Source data
....

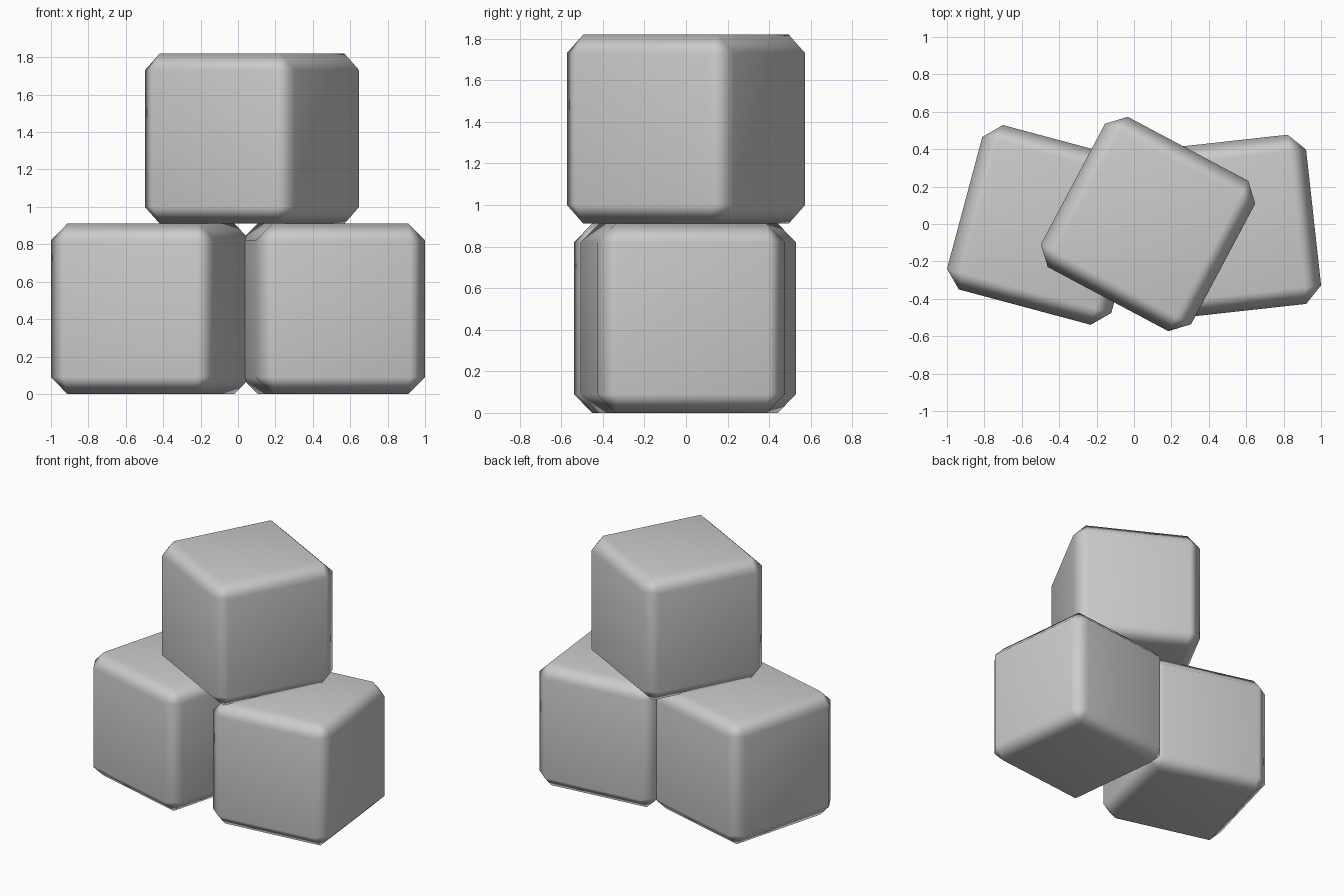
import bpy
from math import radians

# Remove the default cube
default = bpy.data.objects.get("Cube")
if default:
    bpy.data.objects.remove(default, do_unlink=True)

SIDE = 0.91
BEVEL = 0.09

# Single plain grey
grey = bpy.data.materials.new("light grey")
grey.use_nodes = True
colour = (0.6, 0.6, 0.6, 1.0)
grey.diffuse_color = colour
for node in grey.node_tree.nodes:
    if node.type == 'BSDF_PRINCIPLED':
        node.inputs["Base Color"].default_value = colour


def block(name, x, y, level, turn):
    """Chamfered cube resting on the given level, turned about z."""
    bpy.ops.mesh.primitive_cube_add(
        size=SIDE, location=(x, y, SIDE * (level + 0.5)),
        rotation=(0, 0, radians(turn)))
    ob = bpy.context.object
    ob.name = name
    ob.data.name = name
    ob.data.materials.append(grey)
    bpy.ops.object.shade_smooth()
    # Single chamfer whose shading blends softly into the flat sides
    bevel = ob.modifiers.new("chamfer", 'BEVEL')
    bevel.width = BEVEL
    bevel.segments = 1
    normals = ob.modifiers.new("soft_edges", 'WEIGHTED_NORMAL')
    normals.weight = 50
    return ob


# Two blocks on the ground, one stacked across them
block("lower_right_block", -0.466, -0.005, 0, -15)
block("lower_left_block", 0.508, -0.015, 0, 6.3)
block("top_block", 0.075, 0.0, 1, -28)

....

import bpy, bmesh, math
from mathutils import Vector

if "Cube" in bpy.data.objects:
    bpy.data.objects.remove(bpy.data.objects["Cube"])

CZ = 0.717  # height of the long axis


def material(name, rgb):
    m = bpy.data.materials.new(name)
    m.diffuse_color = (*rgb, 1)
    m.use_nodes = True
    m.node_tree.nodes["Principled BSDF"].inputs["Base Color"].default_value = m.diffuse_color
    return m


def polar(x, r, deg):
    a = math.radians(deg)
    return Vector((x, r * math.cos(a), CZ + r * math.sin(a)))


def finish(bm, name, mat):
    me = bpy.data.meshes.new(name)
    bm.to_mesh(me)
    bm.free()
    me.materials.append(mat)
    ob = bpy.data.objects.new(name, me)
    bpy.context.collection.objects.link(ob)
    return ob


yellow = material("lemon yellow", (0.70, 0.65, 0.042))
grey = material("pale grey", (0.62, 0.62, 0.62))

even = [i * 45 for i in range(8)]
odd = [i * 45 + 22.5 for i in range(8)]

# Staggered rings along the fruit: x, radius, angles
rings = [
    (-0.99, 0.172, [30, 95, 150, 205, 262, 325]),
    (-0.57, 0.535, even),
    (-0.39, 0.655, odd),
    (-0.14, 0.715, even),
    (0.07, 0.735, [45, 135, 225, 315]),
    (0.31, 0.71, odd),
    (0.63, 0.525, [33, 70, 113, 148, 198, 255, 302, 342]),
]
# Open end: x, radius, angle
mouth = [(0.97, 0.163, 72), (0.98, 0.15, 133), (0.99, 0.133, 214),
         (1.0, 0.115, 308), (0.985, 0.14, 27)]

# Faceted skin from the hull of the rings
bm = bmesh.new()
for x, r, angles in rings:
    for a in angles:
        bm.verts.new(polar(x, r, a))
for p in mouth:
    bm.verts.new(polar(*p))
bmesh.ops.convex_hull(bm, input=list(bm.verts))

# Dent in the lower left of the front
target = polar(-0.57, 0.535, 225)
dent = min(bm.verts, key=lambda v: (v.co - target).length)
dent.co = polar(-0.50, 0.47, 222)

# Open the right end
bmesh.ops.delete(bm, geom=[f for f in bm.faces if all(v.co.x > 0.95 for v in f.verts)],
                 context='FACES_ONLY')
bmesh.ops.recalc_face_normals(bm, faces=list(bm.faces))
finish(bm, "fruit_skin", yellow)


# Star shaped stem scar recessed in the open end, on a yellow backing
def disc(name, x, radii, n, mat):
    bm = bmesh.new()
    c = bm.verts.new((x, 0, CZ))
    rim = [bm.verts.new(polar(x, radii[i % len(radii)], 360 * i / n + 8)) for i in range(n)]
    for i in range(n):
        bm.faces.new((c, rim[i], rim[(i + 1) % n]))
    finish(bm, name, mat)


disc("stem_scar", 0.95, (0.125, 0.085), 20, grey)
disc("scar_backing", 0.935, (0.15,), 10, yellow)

....

**Exercise prompt:**
Whenever the string "verts" occurs in a line of the entries above, copy that line.

**Task output:**
        bm.verts.new(polar(x, r, a))
    bm.verts.new(polar(*p))
bmesh.ops.convex_hull(bm, input=list(bm.verts))
dent = min(bm.verts, key=lambda v: (v.co - target).length)
bmesh.ops.delete(bm, geom=[f for f in bm.faces if all(v.co.x > 0.95 for v in f.verts)],
    c = bm.verts.new((x, 0, CZ))
    rim = [bm.verts.new(polar(x, radii[i % len(radii)], 360 * i / n + 8)) for i in range(n)]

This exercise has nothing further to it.